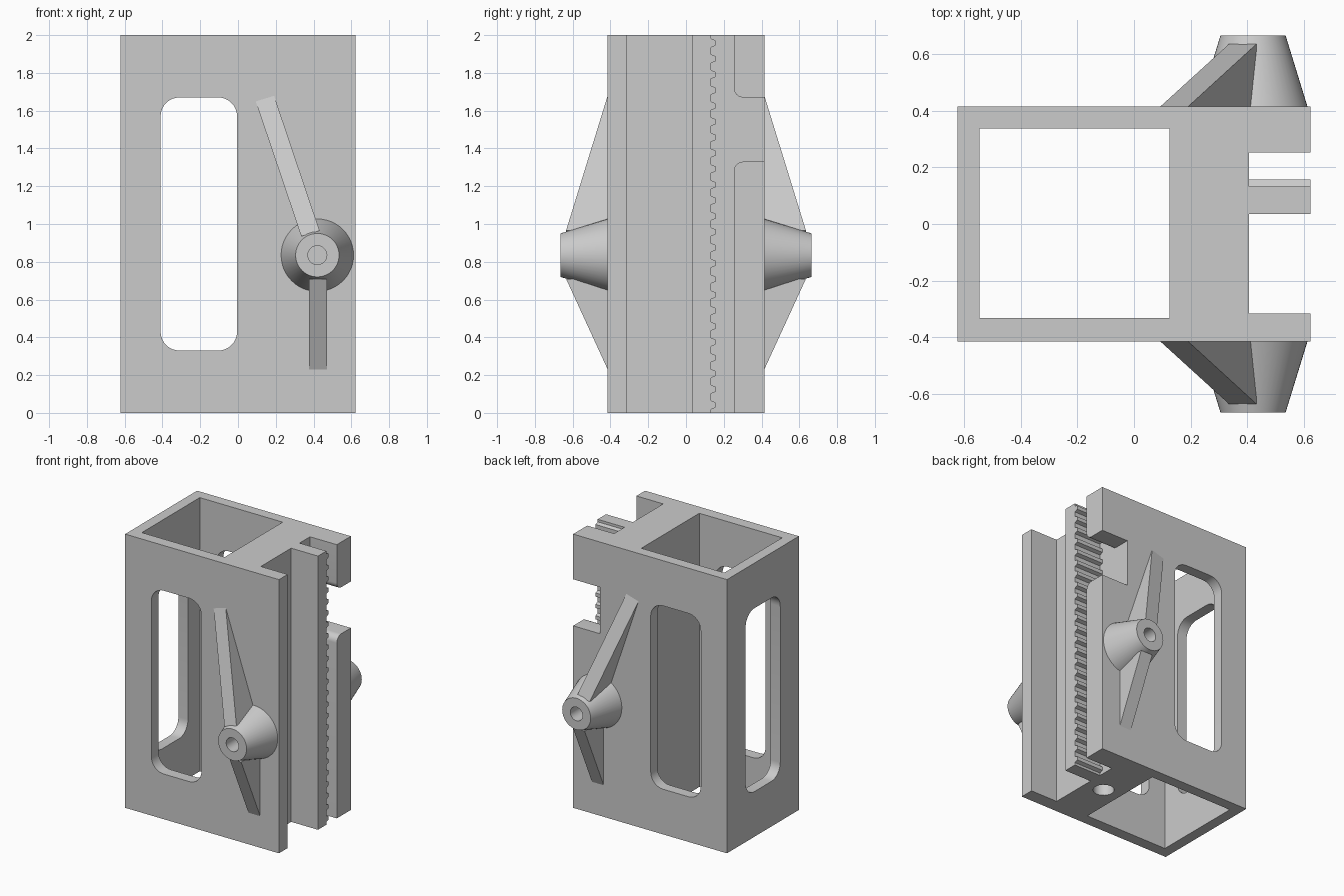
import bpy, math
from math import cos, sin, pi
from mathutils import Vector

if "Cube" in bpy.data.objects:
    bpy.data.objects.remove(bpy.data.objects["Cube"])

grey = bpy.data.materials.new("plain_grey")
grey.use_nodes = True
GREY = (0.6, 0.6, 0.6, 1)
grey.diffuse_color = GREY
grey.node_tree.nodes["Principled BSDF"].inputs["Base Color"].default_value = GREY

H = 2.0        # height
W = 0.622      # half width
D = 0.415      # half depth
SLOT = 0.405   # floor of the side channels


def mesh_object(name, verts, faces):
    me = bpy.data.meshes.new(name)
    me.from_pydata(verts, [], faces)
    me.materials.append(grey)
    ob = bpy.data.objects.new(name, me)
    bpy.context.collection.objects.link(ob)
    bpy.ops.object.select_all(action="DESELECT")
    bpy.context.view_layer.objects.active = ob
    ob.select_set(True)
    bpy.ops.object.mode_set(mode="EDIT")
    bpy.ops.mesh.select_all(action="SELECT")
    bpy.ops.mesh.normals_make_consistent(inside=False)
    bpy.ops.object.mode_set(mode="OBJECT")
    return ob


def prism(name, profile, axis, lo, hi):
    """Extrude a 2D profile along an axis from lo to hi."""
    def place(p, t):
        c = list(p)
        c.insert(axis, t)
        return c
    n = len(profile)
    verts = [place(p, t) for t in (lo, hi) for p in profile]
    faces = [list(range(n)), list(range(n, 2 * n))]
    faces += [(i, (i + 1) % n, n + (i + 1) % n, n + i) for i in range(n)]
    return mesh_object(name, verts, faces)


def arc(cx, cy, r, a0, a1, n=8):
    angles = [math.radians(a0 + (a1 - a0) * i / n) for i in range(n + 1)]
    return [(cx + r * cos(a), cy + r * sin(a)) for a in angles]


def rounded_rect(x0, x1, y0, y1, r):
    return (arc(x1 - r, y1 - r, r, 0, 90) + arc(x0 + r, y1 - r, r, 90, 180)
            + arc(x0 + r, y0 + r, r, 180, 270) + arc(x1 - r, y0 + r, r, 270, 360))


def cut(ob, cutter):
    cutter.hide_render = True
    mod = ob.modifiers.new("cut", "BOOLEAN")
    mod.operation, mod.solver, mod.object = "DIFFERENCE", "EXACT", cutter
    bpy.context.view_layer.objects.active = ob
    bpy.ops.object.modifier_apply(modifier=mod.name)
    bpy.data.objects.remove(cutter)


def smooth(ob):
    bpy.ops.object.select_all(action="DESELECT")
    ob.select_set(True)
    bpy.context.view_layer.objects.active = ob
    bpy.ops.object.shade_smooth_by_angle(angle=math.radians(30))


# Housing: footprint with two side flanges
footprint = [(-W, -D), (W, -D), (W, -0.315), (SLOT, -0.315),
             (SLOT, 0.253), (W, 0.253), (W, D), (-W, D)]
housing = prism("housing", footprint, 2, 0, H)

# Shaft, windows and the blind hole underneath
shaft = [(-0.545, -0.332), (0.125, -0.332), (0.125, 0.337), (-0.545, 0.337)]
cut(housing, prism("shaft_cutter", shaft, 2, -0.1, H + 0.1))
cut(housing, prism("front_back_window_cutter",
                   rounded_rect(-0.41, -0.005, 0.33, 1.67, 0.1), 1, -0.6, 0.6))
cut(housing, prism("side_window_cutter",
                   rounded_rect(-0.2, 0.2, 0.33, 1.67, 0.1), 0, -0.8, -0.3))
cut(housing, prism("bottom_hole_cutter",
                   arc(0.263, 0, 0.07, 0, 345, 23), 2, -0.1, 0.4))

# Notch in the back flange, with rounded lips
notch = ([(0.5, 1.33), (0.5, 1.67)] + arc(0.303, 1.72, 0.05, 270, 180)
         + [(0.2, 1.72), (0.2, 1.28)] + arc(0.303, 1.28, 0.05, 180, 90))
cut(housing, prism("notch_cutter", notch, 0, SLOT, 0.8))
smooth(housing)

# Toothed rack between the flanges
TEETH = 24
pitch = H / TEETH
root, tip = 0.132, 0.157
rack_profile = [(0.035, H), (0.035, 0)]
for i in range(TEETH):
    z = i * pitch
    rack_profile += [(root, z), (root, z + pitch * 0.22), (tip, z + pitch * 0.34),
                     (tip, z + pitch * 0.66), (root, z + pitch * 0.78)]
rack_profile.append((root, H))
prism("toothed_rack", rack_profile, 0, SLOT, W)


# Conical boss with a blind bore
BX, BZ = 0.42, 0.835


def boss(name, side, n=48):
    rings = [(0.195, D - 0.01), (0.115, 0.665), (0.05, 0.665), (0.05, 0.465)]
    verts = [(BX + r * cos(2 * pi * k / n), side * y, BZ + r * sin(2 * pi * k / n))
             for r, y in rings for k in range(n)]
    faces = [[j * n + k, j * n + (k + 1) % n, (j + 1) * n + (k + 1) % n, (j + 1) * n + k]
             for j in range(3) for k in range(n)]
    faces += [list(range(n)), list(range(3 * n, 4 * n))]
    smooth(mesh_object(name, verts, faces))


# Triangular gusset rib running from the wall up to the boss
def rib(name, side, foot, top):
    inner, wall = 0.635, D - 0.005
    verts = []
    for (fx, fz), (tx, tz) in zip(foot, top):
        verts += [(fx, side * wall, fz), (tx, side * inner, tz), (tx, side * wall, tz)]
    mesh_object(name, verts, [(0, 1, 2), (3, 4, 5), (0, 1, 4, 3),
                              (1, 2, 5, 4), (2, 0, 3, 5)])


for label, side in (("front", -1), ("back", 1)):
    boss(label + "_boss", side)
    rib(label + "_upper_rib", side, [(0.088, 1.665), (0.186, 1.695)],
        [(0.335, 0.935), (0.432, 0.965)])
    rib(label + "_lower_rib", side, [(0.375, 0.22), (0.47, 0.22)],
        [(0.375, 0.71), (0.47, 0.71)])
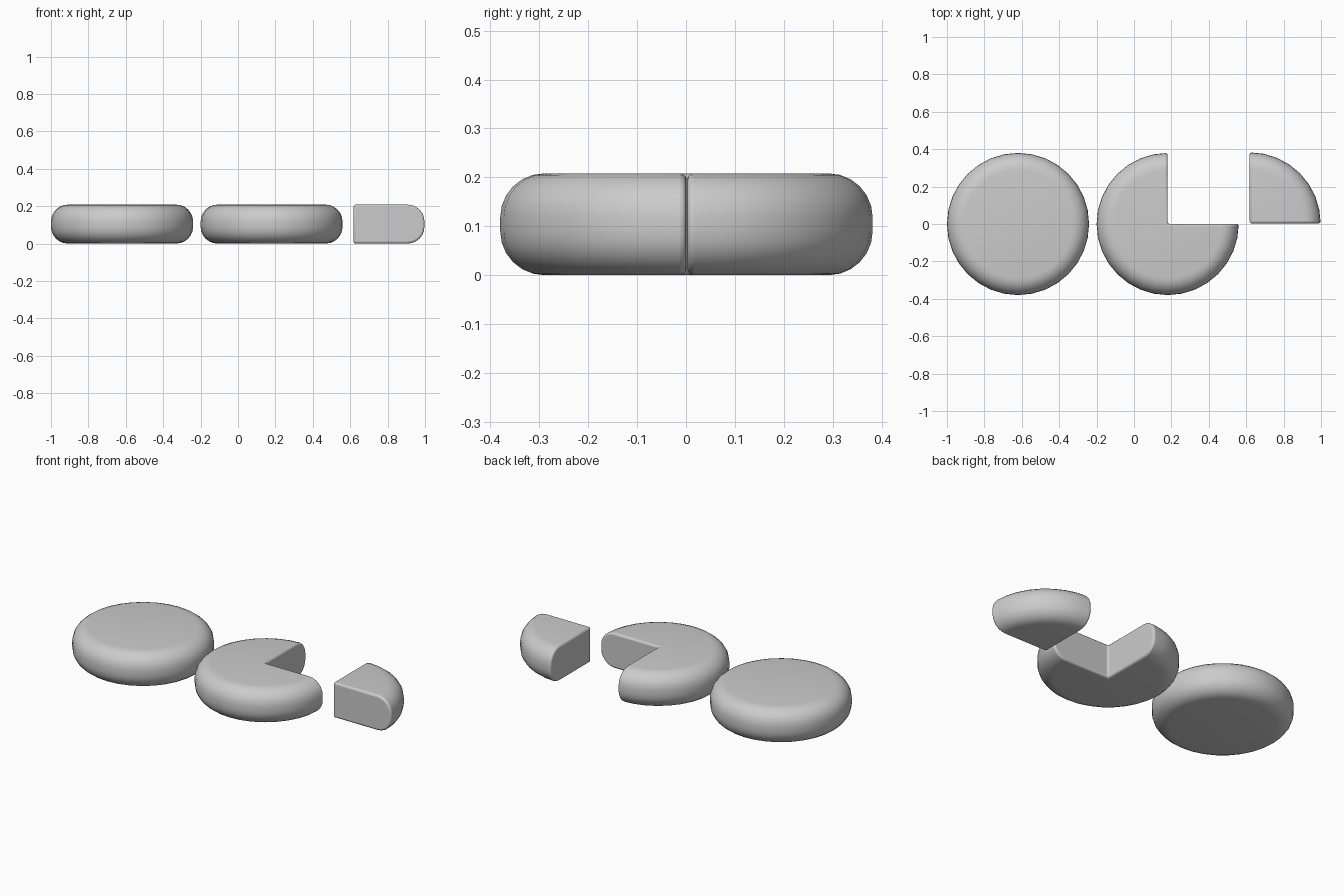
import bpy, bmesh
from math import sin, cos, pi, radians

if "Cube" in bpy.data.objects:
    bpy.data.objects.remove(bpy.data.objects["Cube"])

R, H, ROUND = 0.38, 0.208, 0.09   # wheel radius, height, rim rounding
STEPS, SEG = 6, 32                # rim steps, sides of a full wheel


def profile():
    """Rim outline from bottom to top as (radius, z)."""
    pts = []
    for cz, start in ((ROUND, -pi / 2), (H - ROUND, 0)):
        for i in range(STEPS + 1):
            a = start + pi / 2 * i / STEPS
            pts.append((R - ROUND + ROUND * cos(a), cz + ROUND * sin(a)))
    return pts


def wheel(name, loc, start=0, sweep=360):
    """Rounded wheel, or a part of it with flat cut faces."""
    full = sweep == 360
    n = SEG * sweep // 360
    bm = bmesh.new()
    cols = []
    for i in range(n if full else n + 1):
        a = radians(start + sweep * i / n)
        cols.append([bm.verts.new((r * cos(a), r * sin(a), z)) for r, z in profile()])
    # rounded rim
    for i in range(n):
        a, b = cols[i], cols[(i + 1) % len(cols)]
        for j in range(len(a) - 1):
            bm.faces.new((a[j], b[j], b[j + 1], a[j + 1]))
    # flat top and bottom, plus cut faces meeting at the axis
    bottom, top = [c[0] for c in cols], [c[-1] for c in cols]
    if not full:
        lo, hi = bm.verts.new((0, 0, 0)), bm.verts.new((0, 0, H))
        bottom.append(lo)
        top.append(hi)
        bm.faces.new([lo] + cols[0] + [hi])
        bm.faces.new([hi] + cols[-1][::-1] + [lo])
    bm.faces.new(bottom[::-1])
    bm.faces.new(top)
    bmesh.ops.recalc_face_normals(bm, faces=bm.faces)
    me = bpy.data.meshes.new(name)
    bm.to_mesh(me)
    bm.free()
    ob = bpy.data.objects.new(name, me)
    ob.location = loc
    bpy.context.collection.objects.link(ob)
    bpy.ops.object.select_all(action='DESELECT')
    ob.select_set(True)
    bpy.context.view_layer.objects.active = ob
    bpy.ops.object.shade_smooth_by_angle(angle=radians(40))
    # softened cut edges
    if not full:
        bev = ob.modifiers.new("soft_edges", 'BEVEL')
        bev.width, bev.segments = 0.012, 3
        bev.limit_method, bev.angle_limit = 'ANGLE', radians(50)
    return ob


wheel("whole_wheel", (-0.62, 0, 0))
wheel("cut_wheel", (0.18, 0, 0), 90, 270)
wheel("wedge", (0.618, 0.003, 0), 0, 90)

Instructions for the task
Find all lines in the records that hold the word "return". Copy them.

Result
    return ob
        return c
    return mesh_object(name, verts, faces)
    return [(cx + r * cos(a), cy + r * sin(a)) for a in angles]
    return (arc(x1 - r, y1 - r, r, 0, 90) + arc(x0 + r, y1 - r, r, 90, 180)
    return pts
    return ob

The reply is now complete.